Some students feel that the current digital teaching they receive, both from technical workshops and their course tutors, can be too basic, particularly those who have worked in the industry before. Blended learning could help to solve this problem as beginners could start to build a foundation at their own time before attending face to face sessions.
My understanding of the overall of what our students were saying is that they feel the digital provision at the moment is good enough, but they want something that is more personal, something that is more aligned with the industries they want to get into. Most importantly, something that can improve their employability, which is what the DCAF is ultimately designed for. If you try to understand the Framework in great details, you’d know that not only do they cover the so called hard skills like being proficient in the Adobe Suite or other software and digital tools. They also cover a digitally minded attitude, flexibility, ability to learn and adapt to new technology, as well as the universal required skills such as communication, engagement and resilience.
Overall, I hope this workshop has been of some use to our students and I believe it has, because students were taking photos of their maps for their own records. Some even asked for spare materials so they can do the activities again at a later stage.
I hope this workshop and to a larger extent, the DCAF could positively influence our students that learning digital doesn’t and shouldn’t be restricted to learning more software regardless of the actual relevance to their developments as artists and designers. I am fully aware of the fact that this might be an uphill struggle, particularly when a degree costs £30k+. Our students and their sponsors might lack patience and audacity to invest their somewhat limited time in ‘learning’ things that are harder to quantify, precisely those outlined in the DCAF
Today’s workshop, however, paints a slightly different picture than the one we are used to seeing or assuming; maybe, just maybe, our students are willing and prepared to take ‘a risk’ to learn something that is far less tangible but most certainly more robust.
Interestingly, for someone like myself, who was fortunate enough to only have to pay a small amount to go to university, a lot of the things described in the DCAF were things that we were encouraged to develop anyway.

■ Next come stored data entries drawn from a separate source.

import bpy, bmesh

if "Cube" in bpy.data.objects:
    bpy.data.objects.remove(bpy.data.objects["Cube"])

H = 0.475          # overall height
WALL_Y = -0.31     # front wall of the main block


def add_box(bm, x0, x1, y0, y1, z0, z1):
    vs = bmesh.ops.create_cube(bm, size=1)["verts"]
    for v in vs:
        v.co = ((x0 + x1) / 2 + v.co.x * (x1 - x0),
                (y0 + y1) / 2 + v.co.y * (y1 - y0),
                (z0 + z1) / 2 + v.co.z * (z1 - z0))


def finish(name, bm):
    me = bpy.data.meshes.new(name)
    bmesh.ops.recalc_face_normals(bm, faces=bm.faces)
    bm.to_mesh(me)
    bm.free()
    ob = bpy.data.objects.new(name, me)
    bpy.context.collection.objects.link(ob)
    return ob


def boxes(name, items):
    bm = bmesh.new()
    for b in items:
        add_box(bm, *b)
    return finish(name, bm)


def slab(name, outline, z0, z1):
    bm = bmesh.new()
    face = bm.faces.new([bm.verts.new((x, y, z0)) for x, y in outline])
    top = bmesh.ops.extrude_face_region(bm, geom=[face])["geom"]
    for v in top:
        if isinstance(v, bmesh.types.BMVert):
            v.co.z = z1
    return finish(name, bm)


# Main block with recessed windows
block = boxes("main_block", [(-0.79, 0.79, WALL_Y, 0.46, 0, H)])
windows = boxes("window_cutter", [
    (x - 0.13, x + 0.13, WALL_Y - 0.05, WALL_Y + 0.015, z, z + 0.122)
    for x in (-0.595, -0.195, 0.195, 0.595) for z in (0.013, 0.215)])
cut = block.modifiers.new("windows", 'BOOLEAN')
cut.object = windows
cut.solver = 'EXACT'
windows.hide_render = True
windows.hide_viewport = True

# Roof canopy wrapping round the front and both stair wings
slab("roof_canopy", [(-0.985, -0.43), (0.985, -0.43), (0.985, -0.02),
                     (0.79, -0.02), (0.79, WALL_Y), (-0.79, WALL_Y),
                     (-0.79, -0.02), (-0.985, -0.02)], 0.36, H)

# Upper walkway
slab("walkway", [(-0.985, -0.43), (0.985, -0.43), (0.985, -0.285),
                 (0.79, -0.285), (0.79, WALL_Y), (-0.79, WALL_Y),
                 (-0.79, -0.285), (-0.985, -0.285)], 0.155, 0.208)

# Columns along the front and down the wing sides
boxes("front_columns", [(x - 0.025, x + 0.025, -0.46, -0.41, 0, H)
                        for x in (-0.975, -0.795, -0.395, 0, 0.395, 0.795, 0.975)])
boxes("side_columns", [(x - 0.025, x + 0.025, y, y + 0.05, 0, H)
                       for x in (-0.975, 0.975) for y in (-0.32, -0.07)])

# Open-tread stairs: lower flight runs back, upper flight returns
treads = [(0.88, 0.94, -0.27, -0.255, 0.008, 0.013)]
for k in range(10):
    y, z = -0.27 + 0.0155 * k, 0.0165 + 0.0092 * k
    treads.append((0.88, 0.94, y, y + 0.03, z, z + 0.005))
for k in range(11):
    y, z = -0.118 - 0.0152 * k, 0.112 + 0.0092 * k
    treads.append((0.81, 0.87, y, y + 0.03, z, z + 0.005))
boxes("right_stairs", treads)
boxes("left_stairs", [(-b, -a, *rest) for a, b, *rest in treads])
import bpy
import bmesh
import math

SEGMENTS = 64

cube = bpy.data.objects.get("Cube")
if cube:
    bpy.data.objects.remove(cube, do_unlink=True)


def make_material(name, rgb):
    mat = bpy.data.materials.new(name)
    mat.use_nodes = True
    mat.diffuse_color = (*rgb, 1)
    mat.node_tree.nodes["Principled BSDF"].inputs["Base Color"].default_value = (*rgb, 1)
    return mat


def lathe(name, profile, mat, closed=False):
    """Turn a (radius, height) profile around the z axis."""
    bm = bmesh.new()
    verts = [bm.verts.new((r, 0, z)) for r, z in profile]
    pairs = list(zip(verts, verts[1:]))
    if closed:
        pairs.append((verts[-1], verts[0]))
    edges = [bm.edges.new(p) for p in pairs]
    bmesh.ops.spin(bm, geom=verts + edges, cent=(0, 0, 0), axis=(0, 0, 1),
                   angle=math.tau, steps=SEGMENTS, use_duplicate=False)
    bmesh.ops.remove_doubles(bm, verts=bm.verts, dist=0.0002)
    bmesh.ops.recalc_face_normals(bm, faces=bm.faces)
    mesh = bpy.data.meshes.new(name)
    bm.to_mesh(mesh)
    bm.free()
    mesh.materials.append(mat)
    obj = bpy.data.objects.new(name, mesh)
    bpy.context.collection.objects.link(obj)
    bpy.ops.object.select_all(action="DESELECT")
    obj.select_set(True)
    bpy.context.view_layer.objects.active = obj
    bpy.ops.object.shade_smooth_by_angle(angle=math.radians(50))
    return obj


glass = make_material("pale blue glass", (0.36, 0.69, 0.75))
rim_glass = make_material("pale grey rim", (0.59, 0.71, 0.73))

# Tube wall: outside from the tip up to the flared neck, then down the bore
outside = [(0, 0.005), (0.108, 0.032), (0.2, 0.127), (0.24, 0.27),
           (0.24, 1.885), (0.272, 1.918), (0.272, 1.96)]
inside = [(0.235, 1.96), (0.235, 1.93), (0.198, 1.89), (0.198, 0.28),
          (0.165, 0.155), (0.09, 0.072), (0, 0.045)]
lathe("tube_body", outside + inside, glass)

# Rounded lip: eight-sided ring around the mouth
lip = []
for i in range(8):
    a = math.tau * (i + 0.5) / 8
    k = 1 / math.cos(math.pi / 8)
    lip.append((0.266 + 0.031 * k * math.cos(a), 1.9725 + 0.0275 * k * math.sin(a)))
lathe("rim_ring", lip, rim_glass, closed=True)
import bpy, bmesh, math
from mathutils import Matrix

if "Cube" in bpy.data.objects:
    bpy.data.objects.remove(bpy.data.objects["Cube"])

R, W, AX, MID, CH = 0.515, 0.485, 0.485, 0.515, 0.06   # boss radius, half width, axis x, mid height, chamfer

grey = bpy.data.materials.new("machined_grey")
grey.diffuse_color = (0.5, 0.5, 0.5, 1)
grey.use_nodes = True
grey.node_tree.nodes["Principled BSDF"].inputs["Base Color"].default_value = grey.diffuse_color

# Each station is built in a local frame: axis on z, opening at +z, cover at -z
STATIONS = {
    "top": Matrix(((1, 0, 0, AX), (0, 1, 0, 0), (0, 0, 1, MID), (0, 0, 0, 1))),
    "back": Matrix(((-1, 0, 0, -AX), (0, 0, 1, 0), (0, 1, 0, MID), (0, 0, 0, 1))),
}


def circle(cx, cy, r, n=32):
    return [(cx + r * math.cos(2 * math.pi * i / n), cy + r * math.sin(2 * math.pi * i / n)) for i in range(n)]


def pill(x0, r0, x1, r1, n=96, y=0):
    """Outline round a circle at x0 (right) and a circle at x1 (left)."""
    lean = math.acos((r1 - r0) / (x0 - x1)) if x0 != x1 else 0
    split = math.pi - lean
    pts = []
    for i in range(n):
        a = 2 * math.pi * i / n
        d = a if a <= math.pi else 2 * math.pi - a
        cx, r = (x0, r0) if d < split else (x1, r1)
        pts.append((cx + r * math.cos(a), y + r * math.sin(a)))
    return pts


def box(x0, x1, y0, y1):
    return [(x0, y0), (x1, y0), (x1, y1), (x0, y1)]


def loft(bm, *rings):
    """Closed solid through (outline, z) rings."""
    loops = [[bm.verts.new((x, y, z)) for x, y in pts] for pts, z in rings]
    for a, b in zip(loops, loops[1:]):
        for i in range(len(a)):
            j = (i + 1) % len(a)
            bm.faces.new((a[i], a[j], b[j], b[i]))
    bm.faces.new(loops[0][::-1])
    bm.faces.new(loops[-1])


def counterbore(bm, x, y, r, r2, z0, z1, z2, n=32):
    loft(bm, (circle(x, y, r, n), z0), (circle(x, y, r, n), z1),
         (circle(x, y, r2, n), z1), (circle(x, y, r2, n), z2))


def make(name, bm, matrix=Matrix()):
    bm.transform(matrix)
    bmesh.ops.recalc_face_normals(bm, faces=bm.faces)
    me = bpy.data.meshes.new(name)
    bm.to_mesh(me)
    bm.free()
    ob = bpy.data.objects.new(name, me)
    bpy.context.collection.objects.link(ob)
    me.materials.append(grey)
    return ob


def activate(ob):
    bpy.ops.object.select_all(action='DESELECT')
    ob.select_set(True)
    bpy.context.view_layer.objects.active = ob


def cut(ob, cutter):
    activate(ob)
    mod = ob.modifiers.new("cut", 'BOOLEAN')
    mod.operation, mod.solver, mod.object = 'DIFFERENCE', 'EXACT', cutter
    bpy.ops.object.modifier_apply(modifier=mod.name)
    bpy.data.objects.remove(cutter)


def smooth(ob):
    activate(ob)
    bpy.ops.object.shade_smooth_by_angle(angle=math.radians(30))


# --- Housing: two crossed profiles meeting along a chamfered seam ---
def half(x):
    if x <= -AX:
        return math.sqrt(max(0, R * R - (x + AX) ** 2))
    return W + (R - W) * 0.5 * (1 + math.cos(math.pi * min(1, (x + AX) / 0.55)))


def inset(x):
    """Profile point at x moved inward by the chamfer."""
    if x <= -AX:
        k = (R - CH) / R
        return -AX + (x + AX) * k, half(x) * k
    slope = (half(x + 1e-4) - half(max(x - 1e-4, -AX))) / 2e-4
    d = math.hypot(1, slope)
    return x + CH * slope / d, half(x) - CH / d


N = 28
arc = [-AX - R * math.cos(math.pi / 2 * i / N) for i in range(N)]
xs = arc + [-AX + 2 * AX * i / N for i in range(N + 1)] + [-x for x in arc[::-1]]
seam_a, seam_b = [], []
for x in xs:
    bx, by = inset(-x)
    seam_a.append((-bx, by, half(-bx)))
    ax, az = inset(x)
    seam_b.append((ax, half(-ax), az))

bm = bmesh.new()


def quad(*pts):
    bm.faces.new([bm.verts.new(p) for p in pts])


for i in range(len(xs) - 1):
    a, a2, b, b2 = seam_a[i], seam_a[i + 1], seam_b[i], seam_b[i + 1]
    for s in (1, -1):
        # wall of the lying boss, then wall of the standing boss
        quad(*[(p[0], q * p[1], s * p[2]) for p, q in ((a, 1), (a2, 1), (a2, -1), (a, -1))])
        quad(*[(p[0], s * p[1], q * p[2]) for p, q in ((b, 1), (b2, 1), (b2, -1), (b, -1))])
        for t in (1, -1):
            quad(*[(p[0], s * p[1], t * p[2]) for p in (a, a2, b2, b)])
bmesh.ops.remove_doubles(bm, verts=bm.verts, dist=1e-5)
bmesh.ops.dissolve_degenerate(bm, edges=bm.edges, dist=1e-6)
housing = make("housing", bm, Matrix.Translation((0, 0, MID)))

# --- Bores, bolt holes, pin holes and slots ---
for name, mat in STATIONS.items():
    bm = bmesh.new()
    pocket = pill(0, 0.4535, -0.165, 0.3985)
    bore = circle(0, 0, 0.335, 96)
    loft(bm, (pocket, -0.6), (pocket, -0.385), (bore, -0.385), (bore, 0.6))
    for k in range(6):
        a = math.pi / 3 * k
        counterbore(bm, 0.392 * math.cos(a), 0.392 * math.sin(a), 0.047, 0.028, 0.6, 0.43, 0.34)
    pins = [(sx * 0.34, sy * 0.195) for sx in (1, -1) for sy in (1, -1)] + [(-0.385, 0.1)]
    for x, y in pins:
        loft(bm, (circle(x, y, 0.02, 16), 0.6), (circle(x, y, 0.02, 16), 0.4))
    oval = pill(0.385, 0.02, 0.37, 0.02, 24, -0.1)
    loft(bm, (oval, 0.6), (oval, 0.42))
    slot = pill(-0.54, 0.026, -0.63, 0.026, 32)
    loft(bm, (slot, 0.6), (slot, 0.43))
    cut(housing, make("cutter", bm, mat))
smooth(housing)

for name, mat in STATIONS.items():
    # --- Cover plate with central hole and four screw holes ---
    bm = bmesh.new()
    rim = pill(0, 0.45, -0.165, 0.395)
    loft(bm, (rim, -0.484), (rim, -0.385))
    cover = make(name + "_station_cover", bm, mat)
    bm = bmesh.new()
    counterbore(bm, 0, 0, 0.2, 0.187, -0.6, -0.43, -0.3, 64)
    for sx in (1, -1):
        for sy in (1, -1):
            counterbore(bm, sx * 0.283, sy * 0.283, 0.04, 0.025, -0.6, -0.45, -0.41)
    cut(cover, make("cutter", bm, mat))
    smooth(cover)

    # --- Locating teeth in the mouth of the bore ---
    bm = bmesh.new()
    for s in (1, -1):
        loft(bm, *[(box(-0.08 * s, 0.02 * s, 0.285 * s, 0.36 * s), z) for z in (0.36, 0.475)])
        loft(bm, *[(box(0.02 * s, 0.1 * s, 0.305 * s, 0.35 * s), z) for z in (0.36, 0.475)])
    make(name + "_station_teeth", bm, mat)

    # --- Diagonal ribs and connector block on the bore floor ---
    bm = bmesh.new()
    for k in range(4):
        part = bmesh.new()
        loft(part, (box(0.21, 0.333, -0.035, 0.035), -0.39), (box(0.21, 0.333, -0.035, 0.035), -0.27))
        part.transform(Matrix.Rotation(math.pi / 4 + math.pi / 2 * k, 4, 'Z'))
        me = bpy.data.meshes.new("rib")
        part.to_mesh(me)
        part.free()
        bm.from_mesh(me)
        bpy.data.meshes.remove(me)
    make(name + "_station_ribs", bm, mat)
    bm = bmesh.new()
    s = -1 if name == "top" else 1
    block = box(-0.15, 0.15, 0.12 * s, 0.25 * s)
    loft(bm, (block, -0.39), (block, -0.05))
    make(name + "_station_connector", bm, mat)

So maybe we ought to forget about the little annoying obstacle called tuition fees when planning what kind of teaching would really and truly benefit our students and just go with our hearts.
Teaching and Learning Exchange (2017), Digital Creative Attributes Handbook. London: University of the Arts London.